There is never any question about me planting bulbs in the fall. It is such a hopeful part of gardening. Today it was 70* which we normally do not experience until mid April. Tomorrow the 50ā€™s return.


The plants just keep getting better, and there was the wildlife!

Background information from Wikipedia:
Telopea truncata, commonly known as the Tasmanian waratah, is a plant in the family Proteaceae. It is endemic to Tasmania where it is found on moist acidic soils, similar to Western Washington west of the Cascades.  

The flower heads, known as inflorescences, are terminalā€”that is, they arise on the ends of small branchesā€”and are surrounded by small inconspicuous hairy bracts.

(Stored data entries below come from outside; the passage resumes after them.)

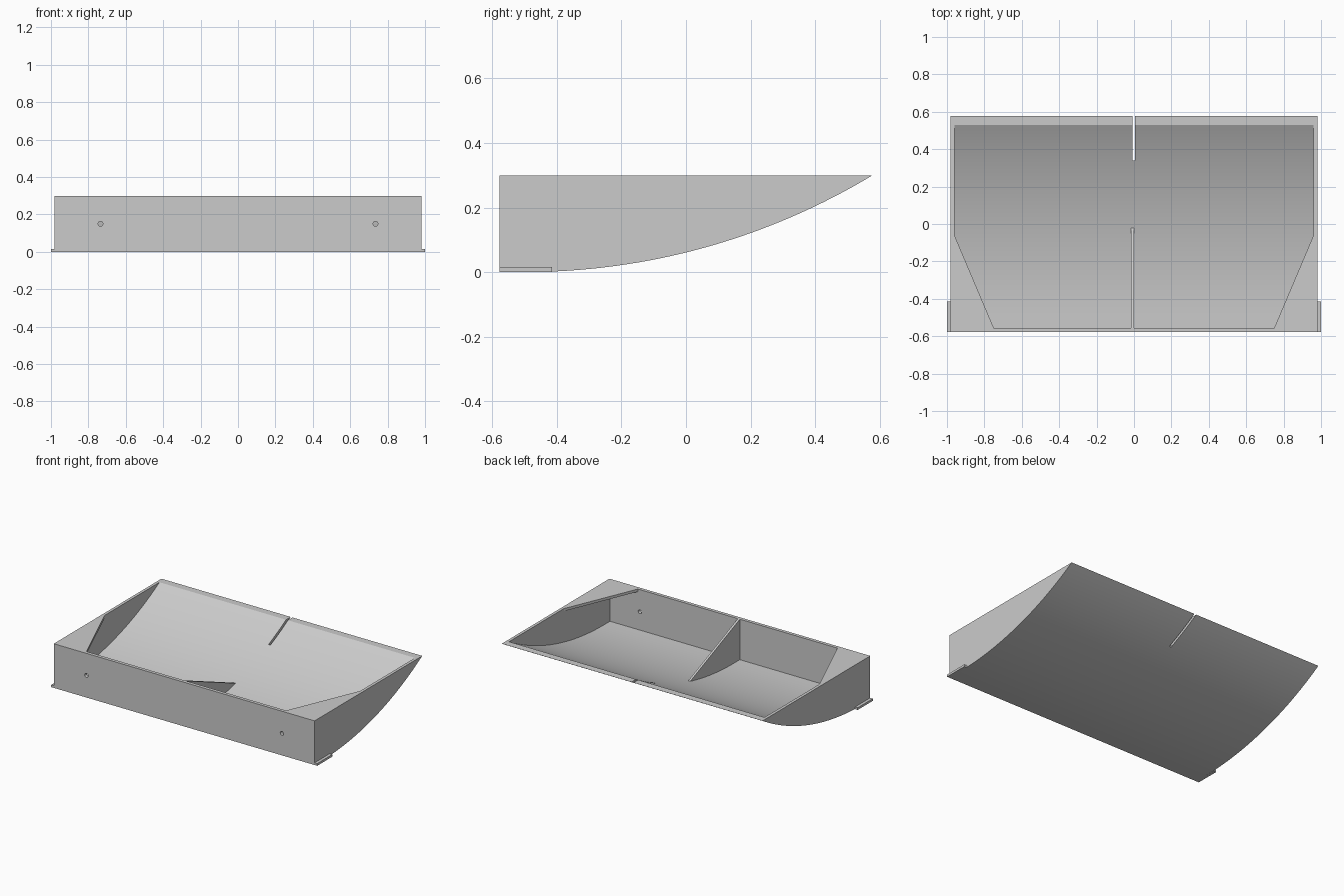
import bpy, math
from mathutils import Matrix, Vector

cube = bpy.data.objects.get("Cube")
if cube:
    bpy.data.objects.remove(cube, do_unlink=True)

# Main dimensions
HALF_W, FRONT, BACK, TOP = 0.98, -0.578, 0.578, 0.3
WALL, SHELL = 0.023, 0.025
ARC_Y = -0.5
RADIUS = ((BACK - ARC_Y) ** 2 + TOP ** 2) / (2 * TOP)

grey = bpy.data.materials.new("plain grey")
grey.use_nodes = True
colour = (0.6, 0.6, 0.6, 1)
grey.diffuse_color = colour
grey.node_tree.nodes["Principled BSDF"].inputs["Base Color"].default_value = colour


def prism(name, outline, start, depth):
    """Closed solid: the outline's points pushed along the depth vector."""
    n = len(outline)
    base = [Vector(p) + Vector(start) for p in outline]
    verts = base + [p + Vector(depth) for p in base]
    faces = [tuple(range(n))[::-1], tuple(range(n, 2 * n))]
    faces += [(i, (i + 1) % n, n + (i + 1) % n, n + i) for i in range(n)]
    mesh = bpy.data.meshes.new(name)
    mesh.from_pydata(verts, [], faces)
    mesh.materials.append(grey)
    obj = bpy.data.objects.new(name, mesh)
    bpy.context.collection.objects.link(obj)
    activate(obj)
    bpy.ops.object.mode_set(mode='EDIT')
    bpy.ops.mesh.select_all(action='SELECT')
    bpy.ops.mesh.normals_make_consistent(inside=False)
    bpy.ops.object.mode_set(mode='OBJECT')
    return obj


def activate(obj):
    bpy.ops.object.select_all(action='DESELECT')
    obj.select_set(True)
    bpy.context.view_layer.objects.active = obj


def box(name, lo, hi):
    x0, y0, z0 = lo
    x1, y1, z1 = hi
    return prism(name, [(x0, y0, 0), (x1, y0, 0), (x1, y1, 0), (x0, y1, 0)],
                 (0, 0, z0), (0, 0, z1 - z0))


def arc(offset, front, back, steps=32):
    """Floor curve raised by offset: flat at the front, then sweeping up."""
    r = RADIUS - offset
    end = math.asin((back - ARC_Y) / r)
    pts = [(0, front, offset)]
    for i in range(steps + 1):
        a = end * i / steps
        pts.append((0, ARC_Y + r * math.sin(a), RADIUS - r * math.cos(a)))
    return pts


def cut(target, cutter):
    cutter.hide_render = True
    mod = target.modifiers.new("cut", 'BOOLEAN')
    mod.operation = 'DIFFERENCE'
    mod.solver = 'EXACT'
    mod.object = cutter
    activate(target)
    bpy.ops.object.modifier_apply(modifier=mod.name)
    bpy.data.objects.remove(cutter, do_unlink=True)


# Tray body: curved wedge, hollowed from above
body = prism("tray_body", arc(0, FRONT, BACK) + [(0, FRONT, TOP)],
             (-HALF_W, 0, 0), (2 * HALF_W, 0, 0))
inner_r = RADIUS - SHELL
rim_y = ARC_Y + math.sqrt(inner_r ** 2 - (RADIUS - TOP) ** 2)
inner_w = HALF_W - 0.02
cavity = arc(SHELL, FRONT + WALL, rim_y)
cavity += [(0, rim_y, TOP + 0.1), (0, FRONT + WALL, TOP + 0.1)]
cut(body, prism("cavity_cutter", cavity, (-inner_w, 0, 0), (2 * inner_w, 0, 0)))

# Slot in the back edge
cut(body, box("slot_cutter", (-0.009, 0.34, -0.1), (0.005, 0.7, 0.5)))

# Two round holes through the front wall
for side in (-1, 1):
    ring = [(0.013 * math.cos(k * math.tau / 24), 0, 0.013 * math.sin(k * math.tau / 24))
            for k in range(24)]
    cut(body, prism("hole_cutter", ring, (side * 0.735, FRONT - 0.05, 0.15), (0, 0.12, 0)))

activate(body)
bpy.ops.object.shade_smooth_by_angle(angle=math.radians(20))

# Centre rib, from the top of the front wall down to the floor
rib = arc(SHELL - 0.008, FRONT + WALL, -0.01, 16) + [(0, FRONT + WALL, TOP)]
prism("centre_rib", rib, (-0.016, 0, 0), (0.015, 0, 0))

# Corner plates under the rim and small side tabs at the front
for side, label in ((-1, "right"), (1, "left")):
    corner = [(side * inner_w, FRONT + WALL, 0), (side * 0.75, FRONT + WALL, 0),
              (side * inner_w, -0.06, 0)]
    prism(label + "_corner_plate", corner, (0, 0, TOP - 0.018), (0, 0, 0.018))
    box(label + "_tab", (min(side * HALF_W, side), FRONT, 0),
        (max(side * HALF_W, side), -0.415, 0.015))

Hanging baskets from scratch

This is one of my most satisfying gardening projects. I start petunias in January the transplant them into hanging baskets in March. They spend the next six weeks growing in the cool greenhouse before moving to their hanging location at the front of our home.

I start with clean, reused plastic hanging basket. A coffee filter helps contain the potting mix but allows drainage.

I put in a layer of mix the some pre moistened water saving crystals. Pre moistened is the key word here. If you forget this step, you could see an erupting soil volcano when they finally absorb water!

Then I gently transplanted the petunias into the pots. The following is an example of a pot by the end of June.

Blooming by the end of June.

Blooming by the end of June.

Miniature Garden Inspiration

Every year I like to try something new and this seems to be the year for a miniature garden. Not a fairy garden, but just a small scene yet to be determined. Inspired by Janit Calro’s book “Gardening in Miniature” and her display at #nwfgs this year! I think this will be my new area of gardening to explore this summer.

Janit explains plant selection and scale very well in her book and on her website http://www.twogreenthumbs.com
Maybe I will be able to work in a micro mini rose.